-- Opening Marker --
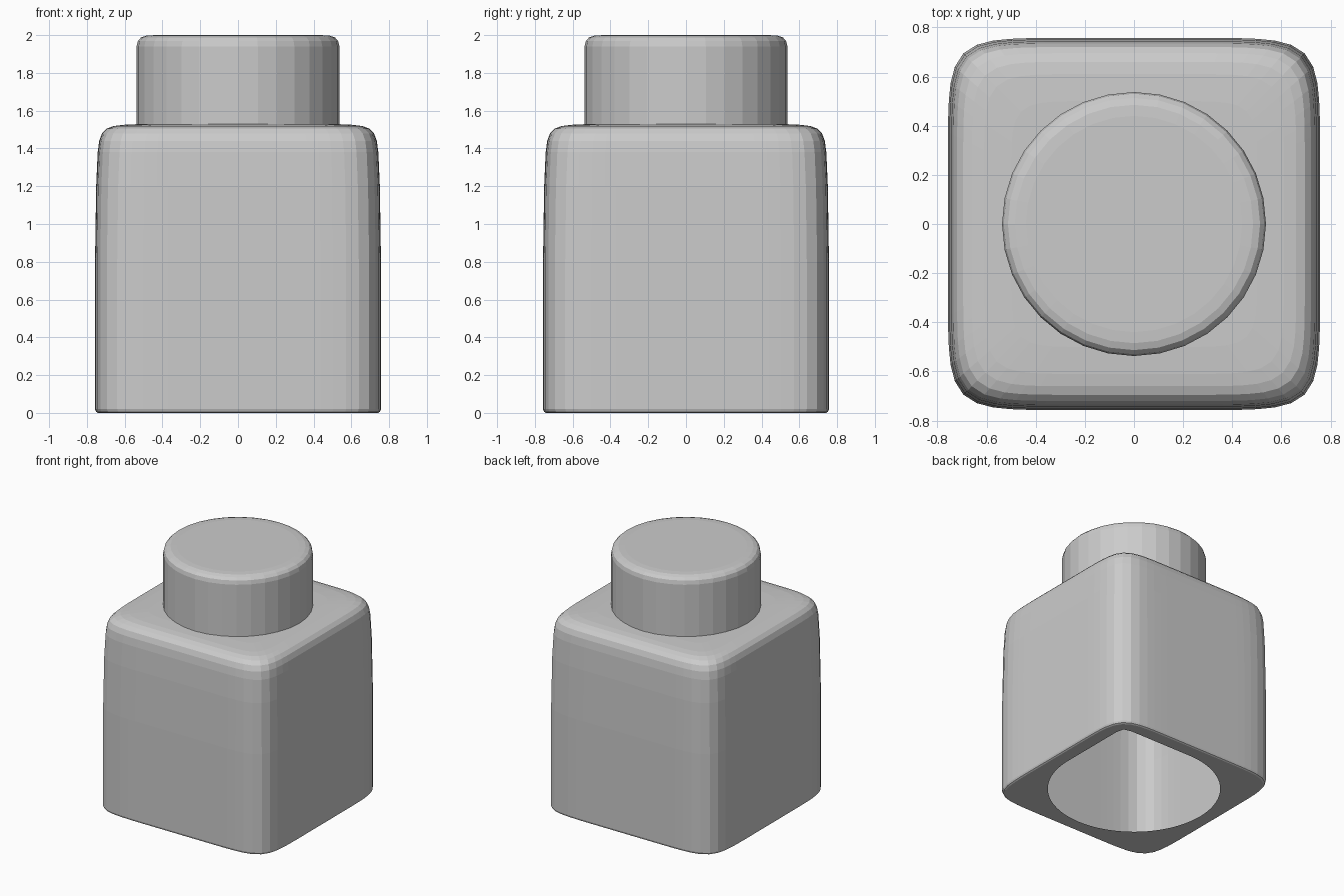
import bpy, bmesh, math

cube = bpy.data.objects.get("Cube")
if cube:
    bpy.data.objects.remove(cube, do_unlink=True)

grey = bpy.data.materials.new("light_grey")
grey.use_nodes = True
colour = (0.6, 0.6, 0.6, 1)
grey.diffuse_color = colour
grey.node_tree.nodes["Principled BSDF"].inputs["Base Color"].default_value = colour


def squircle(angle, half, power):
    c, s = abs(math.cos(angle)), abs(math.sin(angle))
    return half / (c ** power + s ** power) ** (1 / power)


def loft(name, outlines, segments, cap_end):
    """Skin a stack of (z, radius function) outlines; the last may be capped."""
    bm = bmesh.new()
    rings = []
    for z, radius in outlines:
        ring = []
        for i in range(segments):
            a = math.tau * i / segments
            r = radius(a)
            ring.append(bm.verts.new((r * math.cos(a), r * math.sin(a), z)))
        rings.append(ring)
    for low, high in zip(rings, rings[1:]):
        for i in range(segments):
            j = (i + 1) % segments
            bm.faces.new((low[i], low[j], high[j], high[i]))
    if cap_end:
        bm.faces.new(rings[-1])
    mesh = bpy.data.meshes.new(name)
    bm.to_mesh(mesh)
    bm.free()
    mesh.materials.append(grey)
    obj = bpy.data.objects.new(name, mesh)
    bpy.context.collection.objects.link(obj)
    return obj


def hole(angle):
    # Round opening drawn out into one corner
    power = 28 if 0 < angle < math.pi / 2 else 2
    return squircle(angle, 0.64, power)


def body_outline(half):
    return lambda a: squircle(a, half, 8)


# Hollow body: pierced floor, softly bulging sides, rounded shoulders
profile = [(0, 0.742), (0.006, 0.752), (0.02, 0.757), (0.8, 0.757),
           (1.2, 0.751), (1.38, 0.743), (1.44, 0.735), (1.48, 0.72),
           (1.505, 0.695), (1.518, 0.66), (1.525, 0.61), (1.53, 0.5)]
outlines = [(0, hole)] + [(z, body_outline(h)) for z, h in profile]
loft("body", outlines, 96, True)

# Round stud with a softened top rim
stud_profile = [(1.525, 0.537), (1.94, 0.537), (1.97, 0.53),
                (1.988, 0.513), (1.997, 0.485), (2, 0.44)]
stud = [(z, lambda a, r=r: r) for z, r in stud_profile]
loft("stud", stud, 32, True)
-- Closing Marker --
TASK DESCRIPTION
All lines in the listing above from the line containing "# Round opening drawn out into one corner" to the line containing "outlines, 96, True)", inclusive, should be retyped exactly; no other lines should appear.

ANSWER SPACE
    # Round opening drawn out into one corner
    power = 28 if 0 < angle < math.pi / 2 else 2
    return squircle(angle, 0.64, power)


def body_outline(half):
    return lambda a: squircle(a, half, 8)


# Hollow body: pierced floor, softly bulging sides, rounded shoulders
profile = [(0, 0.742), (0.006, 0.752), (0.02, 0.757), (0.8, 0.757),
           (1.2, 0.751), (1.38, 0.743), (1.44, 0.735), (1.48, 0.72),
           (1.505, 0.695), (1.518, 0.66), (1.525, 0.61), (1.53, 0.5)]
outlines = [(0, hole)] + [(z, body_outline(h)) for z, h in profile]
loft("body", outlines, 96, True)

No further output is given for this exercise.